This is the sixth article in the series ranking the best players by positions in the NL East. This one compares the five starting left fielders in the division; listed alphabetically by last name as Jason Bay, John Mayberry, Logan Morrison, Michael Morse, and Martin Prado.
If you missed the article on the catchers, first basemen, second basemen, third basemen, or shortstops, please click here to read it.
5. Jason Bay, New York Mets: At this point in his career, Jason Bay is probably the worst left fielder of the five in the NL East. He’s 33 and he plays like he’s 43; Bay hit just .245 with 12 home runs in 509 plate appearances last season, and he is average to below average defensively. He can run pretty well, going 11-for-12 stealing bases in 2011 and 10-for-10 in 2010, but there’s just not enough good about Bay at this point in his career.
He doesn’t have the power he used to have, and he struggles to hit much over .250. Bay might actually be best platooning at this point in his career. He batted .233/.306/.340 with a .646 OPS against righties last season and .278/.383/.460 with a .843 OPS against lefties. Bay hit a much higher percentage of home runs against lefties, and he wouldn’t be a bad option playing part-time. But at $16 million plus for 2012 and two more years, the New York Mets have to be counting down the days until the deal is over.
4. John Mayberry, Philadelphia Phillies: The Philadelphia Phillies let Raul Ibanez go in the offseason and decided to go with a platoon of John Mayberry, Jr. and Laynce Nix, although Juan Pierre has also been seeing time recently as well. Mayberry had his moments last year as a blossoming star, but he also struggled when asked to perform regularly: 2012 will be a big year for Mayberry to try to cement himself as a starter on the Phillies.
He hit .273/.341/.513 with 15 home runs, 49 RBIs, and eight stolen bases in 296 plate appearances last season. Mayberry was inconsistent, hitting .345 with a .941 OPS in April before plummeting to just .194 in 80 plate appearances when the team tried to play him regularly in May. Mayberry was sent down to Triple-A but came back to play well in the second half of the season, hitting .296 in August and .305 in September.
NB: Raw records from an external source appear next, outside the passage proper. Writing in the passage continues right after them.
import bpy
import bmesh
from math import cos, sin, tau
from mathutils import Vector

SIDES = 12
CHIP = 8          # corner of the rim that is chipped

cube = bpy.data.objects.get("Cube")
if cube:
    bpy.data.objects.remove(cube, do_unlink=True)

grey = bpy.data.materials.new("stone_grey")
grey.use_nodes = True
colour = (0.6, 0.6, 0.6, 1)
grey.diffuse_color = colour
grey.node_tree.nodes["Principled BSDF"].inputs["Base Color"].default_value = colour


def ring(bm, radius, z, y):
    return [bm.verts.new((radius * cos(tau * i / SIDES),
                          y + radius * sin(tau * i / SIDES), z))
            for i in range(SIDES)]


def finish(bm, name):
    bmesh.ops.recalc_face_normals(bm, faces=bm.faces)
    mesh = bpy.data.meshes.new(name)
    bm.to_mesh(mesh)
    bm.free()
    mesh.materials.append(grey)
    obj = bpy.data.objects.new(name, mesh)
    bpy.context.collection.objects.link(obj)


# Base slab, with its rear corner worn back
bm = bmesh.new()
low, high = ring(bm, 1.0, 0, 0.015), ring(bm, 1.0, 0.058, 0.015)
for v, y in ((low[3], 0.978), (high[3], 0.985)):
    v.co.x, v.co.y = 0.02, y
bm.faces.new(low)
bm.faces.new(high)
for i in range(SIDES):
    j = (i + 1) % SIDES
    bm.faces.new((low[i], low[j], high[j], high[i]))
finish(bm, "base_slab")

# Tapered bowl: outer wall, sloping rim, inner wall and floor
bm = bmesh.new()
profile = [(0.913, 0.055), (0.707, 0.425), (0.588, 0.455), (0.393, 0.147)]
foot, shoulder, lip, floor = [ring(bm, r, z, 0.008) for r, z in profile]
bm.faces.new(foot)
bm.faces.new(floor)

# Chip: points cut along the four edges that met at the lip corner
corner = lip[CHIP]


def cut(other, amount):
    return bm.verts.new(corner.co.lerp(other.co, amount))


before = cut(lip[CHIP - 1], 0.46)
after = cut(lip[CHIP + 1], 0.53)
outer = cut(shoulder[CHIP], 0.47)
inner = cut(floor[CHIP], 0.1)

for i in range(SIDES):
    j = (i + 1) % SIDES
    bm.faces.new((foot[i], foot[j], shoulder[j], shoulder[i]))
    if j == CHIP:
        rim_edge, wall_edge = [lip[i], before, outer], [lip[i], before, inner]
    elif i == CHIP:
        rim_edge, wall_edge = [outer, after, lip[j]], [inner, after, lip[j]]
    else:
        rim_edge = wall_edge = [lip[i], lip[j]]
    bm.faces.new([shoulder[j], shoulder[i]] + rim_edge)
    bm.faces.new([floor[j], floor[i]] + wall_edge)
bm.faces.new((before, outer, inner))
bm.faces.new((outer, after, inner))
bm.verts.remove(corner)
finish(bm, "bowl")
He needs to learn to hit righties better as well, as he posted just a .785 OPS against righties compared to .953 against lefties, but he’s versatile enough on defense that he can play all three outfield positions as well as first base.
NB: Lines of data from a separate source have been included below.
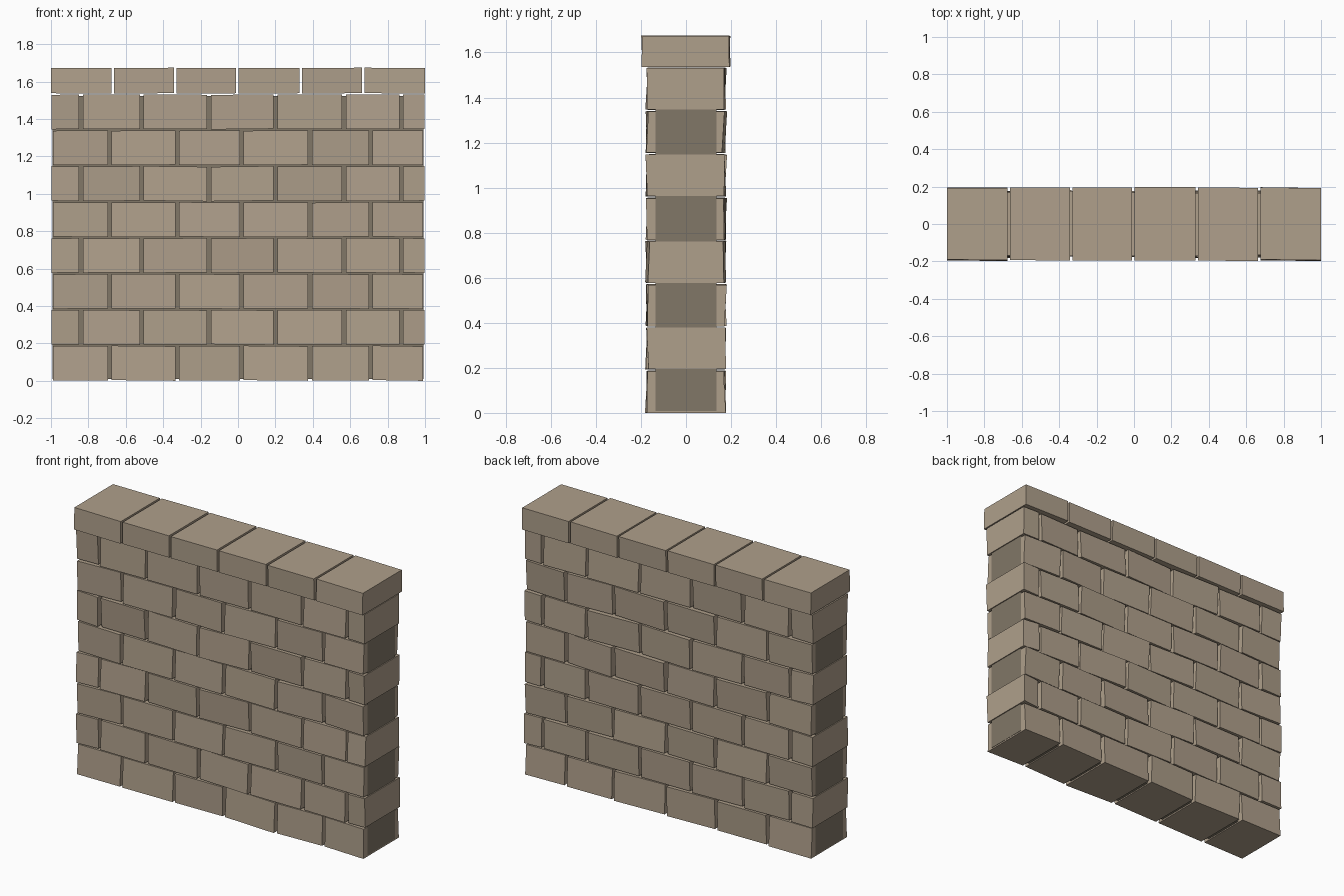
import bpy
import bmesh
import random
from mathutils import Matrix, Vector

random.seed(7)

cube = bpy.data.objects.get("Cube")
if cube:
    bpy.data.objects.remove(cube, do_unlink=True)


def make_material(name, colour):
    mat = bpy.data.materials.new(name)
    mat.use_nodes = True
    mat.diffuse_color = (*colour, 1)
    bsdf = next(n for n in mat.node_tree.nodes if n.type == 'BSDF_PRINCIPLED')
    bsdf.inputs["Base Color"].default_value = (*colour, 1)
    bsdf.inputs["Roughness"].default_value = 0.9
    return mat


stone = make_material("tan stone", (0.43, 0.35, 0.26))
mortar = make_material("dark mortar", (0.22, 0.185, 0.135))


def add_block(bm, x0, x1, depth, z0, z1, tilt=0.0):
    """Add a block whose front and back faces each lean a little."""
    verts = bmesh.ops.create_cube(bm, size=2)["verts"]
    lean = {s: (random.uniform(-tilt, tilt), random.uniform(-tilt, tilt)) for s in (-1, 1)}
    slope = random.uniform(-tilt, tilt) * 0.4
    for v in verts:
        sx, sy, sz = (1 if c > 0 else -1 for c in v.co)
        a, b = lean[sy]
        v.co = Vector((x1 if sx > 0 else x0,
                       sy * (depth + a * sx + b * sz),
                       (z1 if sz > 0 else z0) + slope * sx))


def finish(name, bm, mat):
    mesh = bpy.data.meshes.new(name)
    bm.to_mesh(mesh)
    bm.free()
    mesh.materials.append(mat)
    obj = bpy.data.objects.new(name, mesh)
    bpy.context.collection.objects.link(obj)
    return obj


def build_course(name, joints, end, gap, depth, z0, z1, tilt):
    """Lay one row of blocks between the joint positions."""
    bm = bmesh.new()
    edges = [-end - gap / 2] + joints + [end + gap / 2]
    for a, b in zip(edges, edges[1:]):
        add_block(bm, a + gap / 2, b - gap / 2, depth, z0, z1, tilt)
    finish(name, bm, stone)


# Mortar core, recessed behind the stone faces
core = bmesh.new()
add_block(core, -0.992, 0.992, 0.135, 0.012, 1.525)
finish("mortar_core", core, mortar)

# Eight courses in running bond; alternate courses end in narrow stones
long_joints = [-0.685, -0.325, 0.02, 0.385, 0.71]
offset_joints = [-0.84, -0.515, -0.155, 0.2, 0.567, 0.873]
pitch = 0.192
for i in range(8):
    odd = i % 2
    build_course(f"stone_course_{i + 1}", offset_joints if odd else long_joints,
                 0.998 if odd else 0.99, 0.02, 0.171,
                 i * pitch + 0.005, (i + 1) * pitch - 0.003, 0.006)

# Overhanging capstones
build_course("capstones", [-0.67, -0.335, -0.003, 0.335, 0.67],
             1.0, 0.013, 0.194, 1.54, 1.676, 0.003)

# Rest the lowest stone corner on the ground
objs = [o for o in bpy.context.collection.objects
        if o.type == 'MESH' and o.name.startswith(("stone_course", "mortar", "capstones"))]
lowest = min(v.co.z for o in objs for v in o.data.vertices)
for o in objs:
    o.data.transform(Matrix.Translation((0, 0, -lowest)))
3. Martin Prado, Atlanta Braves: Martin Prado dropped off significantly in 2011 in his first season as the starting left fielder, but he should see a return to his career averages in 2012. Prado batted .260/.302/.385 last season but he is a .293/.341/.434 hitter lifetime and he had batted .300 in each of the two seasons prior to last.
Prado switched to left field when the Atlanta Braves acquired Dan Uggla to play second base. He is adequate defensively, but he has the versatility to play second base, third base, first base, and both corner outfield spots. He has decent power, normally hitting in the 10-15 range for home runs, and he hits well against both righties and lefties (.775 career OPS against each). If Prado returns to form in 2012, he could be playing for a big contract after 2013.
2. Logan Morrison, Miami Marlins: Logan Morrison is still raw but he has a lot of potential – he hits for power, he walks a decent amount, and he’s still young enough (24) that he can show substantial improvement in terms of plate discipline and defense.
Morrison batted .247/.330/.468 with 23 home runs and 72 RBIs in 2011, playing well in his first full season as a starting left fielder. He faltered in the second half, batting just .220, and his seasonal totals with runners in scoring position (.182) was less than impressive. But he is a lefty and he hits for good power, and that’s good enough to earn him a spot as the second best left fielder in a division full of left fielders that really aren’t that good.
1. Michael Morse, Washington Nationals: Michael Morse is expected to miss another month with a lat strain, but even with the injury, I still foresee Morse producing more than any of the other left fielders in the NL East. He broke out in a big way in 2011, finishing 19th in the MVP voting after batting .303/.360/.550 with 31 home runs and 95 RBIs in 575 plate appearances.
Morse has awful plate discipline; he walked just 36 times and struck out 126 times, and he needs to show significant improvement in that aspect. But he hits for a higher average than you would expect from a power hitter, as he hit .289 the year before and he’s a .296 lifetime hitter. He’s not great defensively, but he’s versatile enough that he can play both corner outfield spots as well as shortstop and third base, and last year’s position of first base.
Morse posted an adjusted OPS of 147 last season, ninth-best in the league, and time will tell if he can transition well from first base – a position he handled pretty well – to left field.